“The other day,” Power says, “Aroldis was telling one of our players, ‘I can’t really shoot the basketball, but any dunk you show me, I can do.’”

What Cincinnati and the Bats want Chapman to concentrate on is the pitching part of being a pitcher — changing speeds and controlling his breaking pitches. Power pitched 13 years in the majors, and has coached for eight. He’s thrown heat, and seen heat, and is not about to go gaga over Chapman.

But Power says frankly, “You know, this is a kid that’s got the best arm I’ve ever seen. As far as the velocity that comes out of that arm, I’ve never had a player that throws that hard. I threw hard, but not that hard. So the ability is there.”

There are, of course, the raw edges. In seven starts, Chapman is 3-2, with a 4.63 earned run average. He’s struck out 41 batters in 35 innings, but also walked 21. And while he breaks a lot of bats, a few hitters have rocked him hard. One even hit him in the butt with a line drive.

“For somebody that throws as hard as he does at just 22 years old, I’d say his command is very good,” says Power. “But that’s for a guy who’s 22. If he was 30, he probably wouldn’t be pitching. His command needs to improve that much.”

It’s something Chapman seems to realize.

“I feel good about my progression,” Chapman says, speaking through Bats training coach Tomas Vera, who serves as a translator for Chapman, and a bit of a mentor. “My breaking pitches are getting better, and I am learning to change speeds to get hitters out. I feel good about it.”

So does Bats manager Rick Sweet, who likes the natural movement Chapman gets on his slider, a pitch that comes in like a fastball, but breaks sharply nearing the plate.

“I don’t think he knows how he’s doing it when he’s doing it — yet,” says the manager. “Sometimes he’ll get his fingers just a little off center gripping the ball, maybe, and that breaks the other way. Part of his effectiveness is so many pitches move, both ways, and as a hitter, that’s devastating.”

As is changing speeds.
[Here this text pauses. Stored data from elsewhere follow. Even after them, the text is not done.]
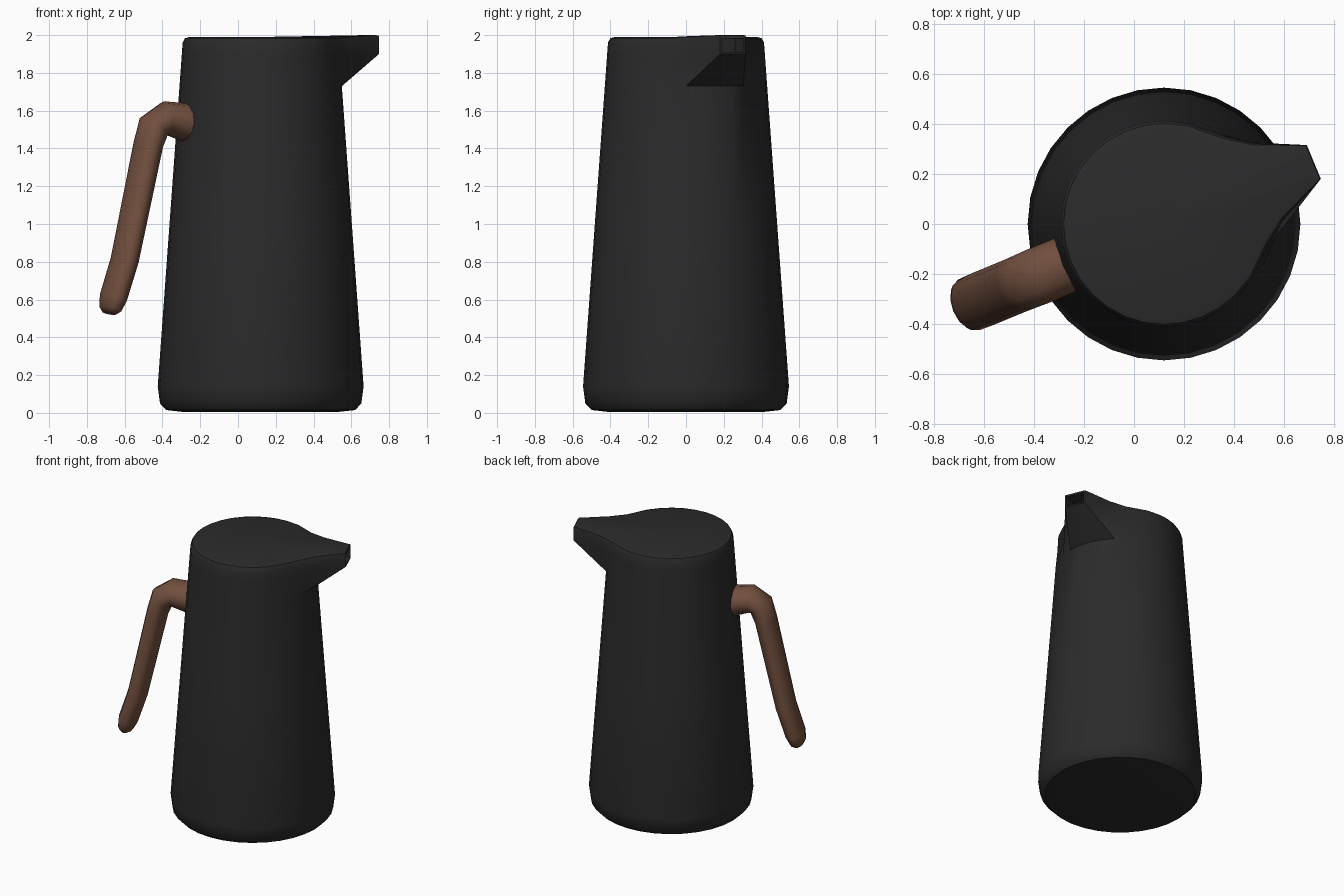
import bpy, bmesh, math
from mathutils import Vector, Matrix

if "Cube" in bpy.data.objects:
    bpy.data.objects.remove(bpy.data.objects["Cube"])

N = 32
# local +x is the pouring direction; turned and shifted into place
PLACE = Matrix.Translation((0.12, 0, 0)) @ Matrix.Rotation(math.radians(22.5), 4, 'Z')


def finish(bm, name, color, angle):
    bmesh.ops.recalc_face_normals(bm, faces=bm.faces[:])
    bm.transform(PLACE)
    me = bpy.data.meshes.new(name)
    bm.to_mesh(me)
    bm.free()
    ob = bpy.data.objects.new(name, me)
    bpy.context.collection.objects.link(ob)
    mat = bpy.data.materials.new(name + "_colour")
    mat.diffuse_color = (*color, 1)
    mat.use_nodes = True
    mat.node_tree.nodes["Principled BSDF"].inputs["Base Color"].default_value = mat.diffuse_color
    me.materials.append(mat)
    bpy.ops.object.select_all(action='DESELECT')
    ob.select_set(True)
    bpy.context.view_layer.objects.active = ob
    bpy.ops.object.shade_smooth_by_angle(angle=math.radians(angle))
    return ob


def bridge(bm, a, b):
    n = len(a)
    return [bm.faces.new((a[i], a[(i + 1) % n], b[(i + 1) % n], b[i])) for i in range(n)]


def fan(bm, ring, centre):
    c = bm.verts.new(centre)
    for i in range(len(ring)):
        bm.faces.new((ring[i], ring[(i + 1) % len(ring)], c))


# jug body: tapered rings, with the upper rings pulled out into the spout
SPOUT = {0: (.648, 0), 1: (.648, .037), 2: (.648, .073),
         3: (.456, .159), 4: (.357, .232), 5: (.243, .335)}


def cone_r(z):
    return .545 - .0725 * (z - .14)


def column(i):
    return i if i <= N // 2 else i - N


def circle_pt(i, r):
    a = 2 * math.pi * i / N
    return Vector((r * math.cos(a), r * math.sin(a), 0))


def rim_pt(i, z):
    k = column(i)
    if abs(k) in SPOUT:
        u, v = SPOUT[abs(k)]
        return Vector((u, math.copysign(v, k), 0))
    return circle_pt(i, cone_r(z))


bm = bmesh.new()
rings = []
for r, z in ((.40, .004), (.50, .015), (.533, .05), (.545, .14),
             (cone_r(1.0), 1.0), (cone_r(1.73), 1.73)):
    rings.append([bm.verts.new(circle_pt(i, r) + Vector((0, 0, z))) for i in range(N)])

# (height, spout lip height, inward scale, inward scale at lip, flare of the sides)
for z, lip_z, s, lip_s, flare in ((1.90, 1.90, 1, 1, .8), (1.96, 1.992, 1, 1, 1),
                                  (1.983, 1.998, .975, .993, 1), (1.99, 2.0, .92, .97, 1)):
    ring = []
    for i in range(N):
        k = abs(column(i))
        lip = 1 if k <= 2 else .5 if k == 3 else 0
        p = rim_pt(i, z)
        if k > 2:
            p = circle_pt(i, cone_r(z)).lerp(p, flare)
        p = p * (s + (lip_s - s) * lip)
        p.z = z + (lip_z - z) * lip
        ring.append(bm.verts.new(p))
    rings.append(ring)
fan(bm, rings[0], (0, 0, .004))
fan(bm, rings[-1], (0, 0, 1.99))
strips = [bridge(bm, a, b) for a, b in zip(rings, rings[1:])]

# pouring hole in the spout end
mouth = [strips[6][i] for i in (N - 2, N - 1, 0, 1)]
bmesh.ops.recalc_face_normals(bm, faces=bm.faces[:])
bmesh.ops.inset_region(bm, faces=mouth, thickness=.01, use_even_offset=True)
ext = bmesh.ops.extrude_face_region(bm, geom=mouth)
inner = [g for g in ext['geom'] if isinstance(g, bmesh.types.BMVert)]
bmesh.ops.translate(bm, verts=inner, vec=(-.12, 0, 0))
bmesh.ops.delete(bm, geom=[f for f in mouth if f.is_valid], context='FACES')
finish(bm, "jug_body", (.024, .024, .024), 40)

# handle: oval section swept along a bent path on the side opposite the spout
# (distance from axis, height, half thickness, half width)
PATH = ((.428, 1.535, .105, .115), (.547, 1.56, .09, .115), (.611, 1.52, .082, .113),
        (.644, 1.42, .072, .112), (.779, .81, .067, .112), (.844, .61, .066, .11),
        (.862, .55, .052, .095), (.869, .527, .03, .06))
bm = bmesh.new()
M = 12
sections = []
for j, (w, z, a, b) in enumerate(PATH):
    p0, p1 = PATH[max(j - 1, 0)], PATH[min(j + 1, len(PATH) - 1)]
    t = Vector((-(p1[0] - p0[0]), 0, p1[1] - p0[1])).normalized()
    if j == 0:
        t = Vector((-1, 0, 0))
    side = Vector((t.z, 0, -t.x))
    sections.append([bm.verts.new(Vector((-w, 0, z))
                     + side * a * math.cos(2 * math.pi * i / M)
                     + Vector((0, b * math.sin(2 * math.pi * i / M), 0))) for i in range(M)])
for a, b in zip(sections, sections[1:]):
    bridge(bm, a, b)
bm.faces.new(sections[0])
bm.faces.new(sections[-1])
finish(bm, "handle", (.165, .078, .048), 50)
The other day, Chapman got himself out of jam by following a 95 mph heater with a 79 mph change-up.

Rochester manager Tom Nieto got his first look at Chapman a couple Sundays ago when the Red Wings visited the Bats at Slugger Field. Nieto came up through Louisville when the Redbirds were part of the St. Louis Cardinals organization. He caught for the 1983 Louisville team that drew a million fans.

“I don’t know how accurate the (radar) gun is out there, but that’s an awful easy velocity he’s got,” Nieto says. “You watch him from the side, and you’re not really sure how fast he’s throwing. But as I would go out to coach third, I would sort of go by as close as I could to home plate to see him warm up. It’s so easy, but it’s coming in there pretty damn good. He’s obviously something special, that’s for sure.”
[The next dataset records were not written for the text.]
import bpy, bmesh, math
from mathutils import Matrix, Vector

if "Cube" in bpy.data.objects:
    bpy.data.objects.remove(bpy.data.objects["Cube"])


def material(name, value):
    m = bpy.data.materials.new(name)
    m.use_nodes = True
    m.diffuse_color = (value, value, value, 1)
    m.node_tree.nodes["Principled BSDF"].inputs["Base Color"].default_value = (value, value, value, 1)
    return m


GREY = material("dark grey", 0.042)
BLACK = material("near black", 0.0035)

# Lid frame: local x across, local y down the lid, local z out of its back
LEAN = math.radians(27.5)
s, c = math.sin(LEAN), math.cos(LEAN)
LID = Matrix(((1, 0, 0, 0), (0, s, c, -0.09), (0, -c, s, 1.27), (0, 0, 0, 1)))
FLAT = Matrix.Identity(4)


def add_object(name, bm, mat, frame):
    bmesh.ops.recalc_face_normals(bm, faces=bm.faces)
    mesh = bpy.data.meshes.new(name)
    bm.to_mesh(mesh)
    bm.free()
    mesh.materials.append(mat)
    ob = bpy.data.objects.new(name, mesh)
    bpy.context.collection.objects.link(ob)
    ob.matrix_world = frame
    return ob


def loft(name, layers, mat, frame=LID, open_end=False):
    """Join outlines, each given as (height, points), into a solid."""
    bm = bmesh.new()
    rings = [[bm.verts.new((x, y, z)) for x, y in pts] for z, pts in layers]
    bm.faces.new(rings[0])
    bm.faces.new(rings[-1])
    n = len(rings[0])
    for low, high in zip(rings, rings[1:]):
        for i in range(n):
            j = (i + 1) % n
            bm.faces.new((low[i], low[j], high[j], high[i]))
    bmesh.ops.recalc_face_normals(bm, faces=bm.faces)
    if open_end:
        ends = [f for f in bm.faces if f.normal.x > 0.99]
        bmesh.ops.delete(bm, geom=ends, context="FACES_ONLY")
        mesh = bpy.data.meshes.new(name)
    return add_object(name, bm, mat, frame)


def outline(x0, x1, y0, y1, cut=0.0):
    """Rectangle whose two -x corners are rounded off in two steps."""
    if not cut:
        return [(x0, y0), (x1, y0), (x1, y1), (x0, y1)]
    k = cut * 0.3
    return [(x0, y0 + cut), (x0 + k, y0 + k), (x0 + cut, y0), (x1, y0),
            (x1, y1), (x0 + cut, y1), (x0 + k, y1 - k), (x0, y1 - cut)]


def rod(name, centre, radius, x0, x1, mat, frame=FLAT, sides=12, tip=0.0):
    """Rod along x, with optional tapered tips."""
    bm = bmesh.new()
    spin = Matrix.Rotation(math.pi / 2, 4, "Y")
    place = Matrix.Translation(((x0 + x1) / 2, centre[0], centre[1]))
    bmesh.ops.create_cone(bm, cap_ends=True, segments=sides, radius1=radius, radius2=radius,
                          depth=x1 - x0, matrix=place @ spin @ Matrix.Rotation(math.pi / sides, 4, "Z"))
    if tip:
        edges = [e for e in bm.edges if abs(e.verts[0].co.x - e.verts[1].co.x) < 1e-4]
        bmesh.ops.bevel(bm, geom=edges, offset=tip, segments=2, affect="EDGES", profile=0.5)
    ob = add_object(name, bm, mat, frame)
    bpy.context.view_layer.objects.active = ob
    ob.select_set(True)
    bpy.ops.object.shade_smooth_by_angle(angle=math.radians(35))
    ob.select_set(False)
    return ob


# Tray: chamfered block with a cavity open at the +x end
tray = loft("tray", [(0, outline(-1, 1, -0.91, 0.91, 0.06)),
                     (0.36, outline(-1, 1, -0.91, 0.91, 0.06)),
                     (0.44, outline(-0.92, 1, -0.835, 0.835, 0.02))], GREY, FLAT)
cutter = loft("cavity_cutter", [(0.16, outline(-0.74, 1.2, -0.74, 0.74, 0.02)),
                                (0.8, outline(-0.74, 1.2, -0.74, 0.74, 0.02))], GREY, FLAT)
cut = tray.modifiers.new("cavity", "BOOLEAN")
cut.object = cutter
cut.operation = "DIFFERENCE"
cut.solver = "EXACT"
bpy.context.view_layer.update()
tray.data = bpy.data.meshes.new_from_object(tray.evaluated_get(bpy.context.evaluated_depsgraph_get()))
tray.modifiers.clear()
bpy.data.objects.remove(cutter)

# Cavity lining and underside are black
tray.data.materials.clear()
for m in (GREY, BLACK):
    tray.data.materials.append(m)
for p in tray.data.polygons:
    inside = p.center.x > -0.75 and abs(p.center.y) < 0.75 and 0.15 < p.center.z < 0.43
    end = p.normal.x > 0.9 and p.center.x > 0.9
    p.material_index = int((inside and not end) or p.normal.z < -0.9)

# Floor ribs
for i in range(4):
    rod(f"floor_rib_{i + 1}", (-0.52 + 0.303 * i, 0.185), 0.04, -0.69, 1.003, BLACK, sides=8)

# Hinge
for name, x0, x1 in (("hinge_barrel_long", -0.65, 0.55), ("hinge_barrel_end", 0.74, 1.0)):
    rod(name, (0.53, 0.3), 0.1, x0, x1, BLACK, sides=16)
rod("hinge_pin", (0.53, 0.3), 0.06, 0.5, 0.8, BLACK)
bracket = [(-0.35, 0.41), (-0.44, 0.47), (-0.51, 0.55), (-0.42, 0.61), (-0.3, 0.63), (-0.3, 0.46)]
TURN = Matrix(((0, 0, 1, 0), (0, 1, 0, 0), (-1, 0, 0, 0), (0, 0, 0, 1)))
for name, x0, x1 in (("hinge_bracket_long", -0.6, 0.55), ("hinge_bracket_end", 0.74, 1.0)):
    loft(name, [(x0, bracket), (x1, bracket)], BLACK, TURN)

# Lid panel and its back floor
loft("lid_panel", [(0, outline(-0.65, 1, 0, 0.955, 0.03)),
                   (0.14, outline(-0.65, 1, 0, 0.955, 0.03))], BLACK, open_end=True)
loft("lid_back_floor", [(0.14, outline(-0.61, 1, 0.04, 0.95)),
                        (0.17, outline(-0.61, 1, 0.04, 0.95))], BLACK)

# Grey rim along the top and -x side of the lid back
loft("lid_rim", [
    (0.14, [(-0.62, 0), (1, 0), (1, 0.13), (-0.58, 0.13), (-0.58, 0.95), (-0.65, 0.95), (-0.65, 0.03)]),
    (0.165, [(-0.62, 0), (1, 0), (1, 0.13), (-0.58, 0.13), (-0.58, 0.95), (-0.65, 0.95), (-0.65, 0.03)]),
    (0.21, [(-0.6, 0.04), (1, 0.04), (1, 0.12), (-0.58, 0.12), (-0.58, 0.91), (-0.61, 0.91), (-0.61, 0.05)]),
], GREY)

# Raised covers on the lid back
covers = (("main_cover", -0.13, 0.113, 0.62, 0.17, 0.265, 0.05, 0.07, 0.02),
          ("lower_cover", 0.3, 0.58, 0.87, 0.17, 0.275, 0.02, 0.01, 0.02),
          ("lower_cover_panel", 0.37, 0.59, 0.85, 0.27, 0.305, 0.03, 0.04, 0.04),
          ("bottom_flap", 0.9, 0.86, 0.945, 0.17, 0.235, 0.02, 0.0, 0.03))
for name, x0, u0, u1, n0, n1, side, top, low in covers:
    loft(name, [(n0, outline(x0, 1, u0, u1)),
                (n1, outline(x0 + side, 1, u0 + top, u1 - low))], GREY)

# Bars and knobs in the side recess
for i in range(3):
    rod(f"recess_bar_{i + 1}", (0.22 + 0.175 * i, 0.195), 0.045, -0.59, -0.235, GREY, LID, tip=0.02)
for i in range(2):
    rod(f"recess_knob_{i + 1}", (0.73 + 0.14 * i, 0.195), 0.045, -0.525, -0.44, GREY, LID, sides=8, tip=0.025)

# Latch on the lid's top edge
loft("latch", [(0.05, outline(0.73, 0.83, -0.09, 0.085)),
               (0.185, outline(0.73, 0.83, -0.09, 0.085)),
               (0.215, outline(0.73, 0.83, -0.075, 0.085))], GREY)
Nieto also is interested to see what Chapman has besides his fastball.

“As a young pitcher, that’s important for him,” he says. “There’s a saying that in the big leagues, the hitters can hit a rocket ship coming through there. So you have to learn to pitch and to change speeds. And it looks like he’s on his way to doing that.”
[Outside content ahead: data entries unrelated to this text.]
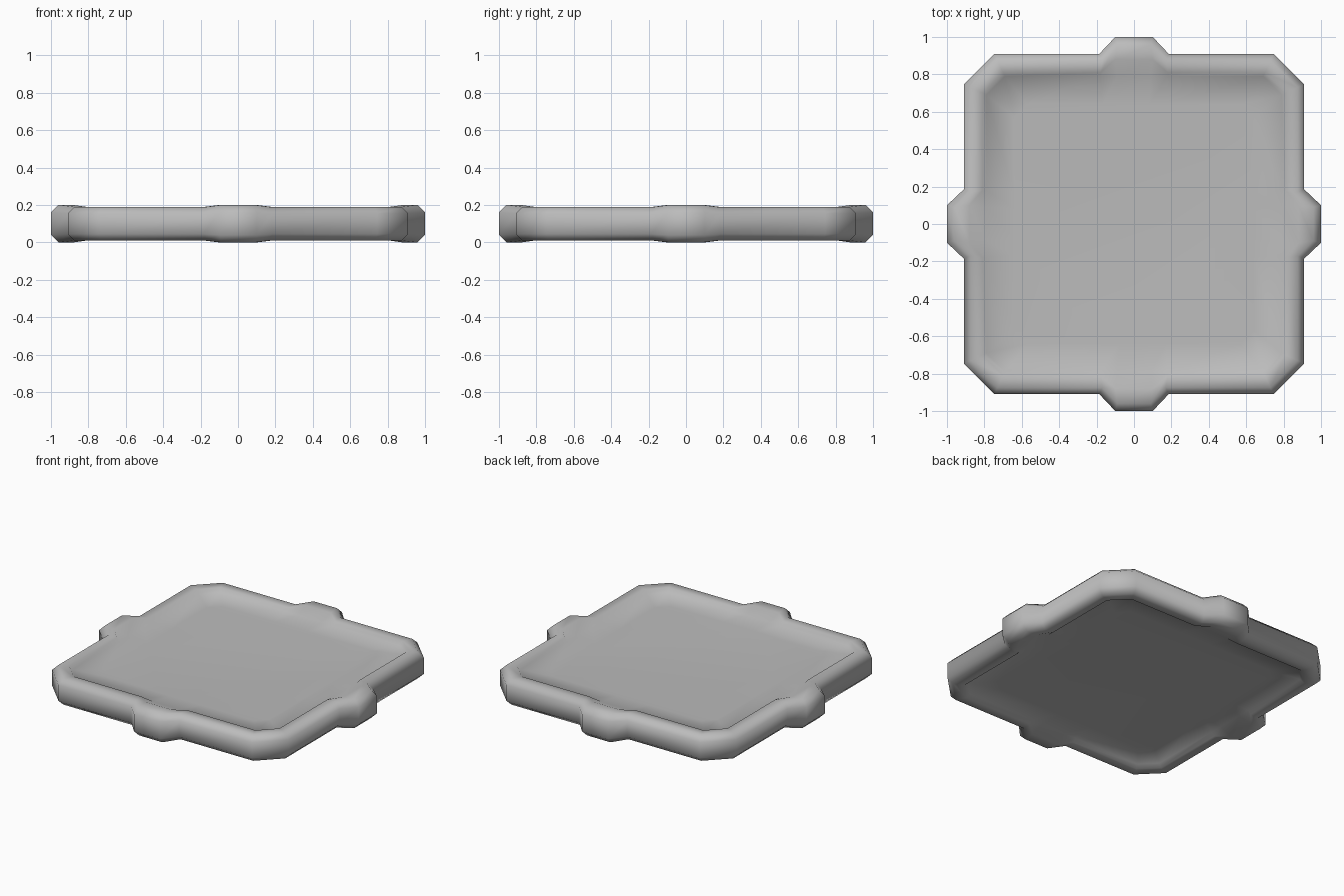
import bpy
import bmesh
from math import pi
from mathutils import Matrix, Vector

cube = bpy.data.objects.get("Cube")
if cube:
    bpy.data.objects.remove(cube)

HEIGHT = 0.2

# One material for the whole tile
grey = bpy.data.materials.new("plain grey")
grey.use_nodes = True
color = (0.5, 0.5, 0.5, 1)
grey.diffuse_color = color
grey.node_tree.nodes["Principled BSDF"].inputs["Base Color"].default_value = color

# Each ring: (along, out, z) at the tab end, the notch beside it, and the corner
rings = [
    [(0.10, 1.0, 0.16), (0.185, 0.91, 0.155), (0.745, 0.91, 0.155)],   # outer wall
    [(0.09, 0.96, 0.20), (0.17, 0.875, 0.19), (0.73, 0.875, 0.19)],    # rim outer edge
    [(0.10, 0.88, 0.20), (0.18, 0.81, 0.19), (0.70, 0.81, 0.19)],      # rim inner edge
    [(0.09, 0.79, 0.167), (0.18, 0.79, 0.167), (0.69, 0.79, 0.167)],   # foot of the rim
    [(0.08, 0.64, 0.157), (0.17, 0.64, 0.157), (0.57, 0.64, 0.157)],   # sunken panel
]


def full_ring(bm, half, flip):
    """Mirror half a quarter about the diagonal, then turn it four times."""
    quarter = [Vector((a, -d, z)) for a, d, z in half]
    quarter += [Vector((d, -a, z)) for a, d, z in reversed(half)]
    verts = []
    for turn in range(4):
        spin = Matrix.Rotation(turn * pi / 2, 3, "Z")
        for p in quarter:
            q = spin @ p
            if flip:
                q.z = HEIGHT - q.z
            verts.append(bm.verts.new(q))
    return verts


# Tile: underside rings, then top rings, bridged and capped
bm = bmesh.new()
loops = [full_ring(bm, r, True) for r in reversed(rings)]
loops += [full_ring(bm, r, False) for r in rings]
for low, high in zip(loops, loops[1:]):
    n = len(low)
    for i in range(n):
        j = (i + 1) % n
        bm.faces.new((low[i], low[j], high[j], high[i]))
bm.faces.new(list(reversed(loops[0])))
bm.faces.new(loops[-1])
bmesh.ops.recalc_face_normals(bm, faces=bm.faces[:])
for face in bm.faces:
    face.smooth = True

mesh = bpy.data.meshes.new("rimmed_tile")
bm.to_mesh(mesh)
bm.free()
mesh.materials.append(grey)
tile = bpy.data.objects.new("rimmed_tile", mesh)
bpy.context.collection.objects.link(tile)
With some occasional rocky innings.

The good news is there’s no panic in Cincinnati to rush Chapman up to the major league. The Reds are loaded with good, young pitching and can take their time with Chapman, perhaps bringing him up for a look in September, after the Bats International League season ends on Labor Day.

Right now, Chapman’s next 100 mile-per-hour heater is scheduled for sometime in a Bats homestand that begins this weekend.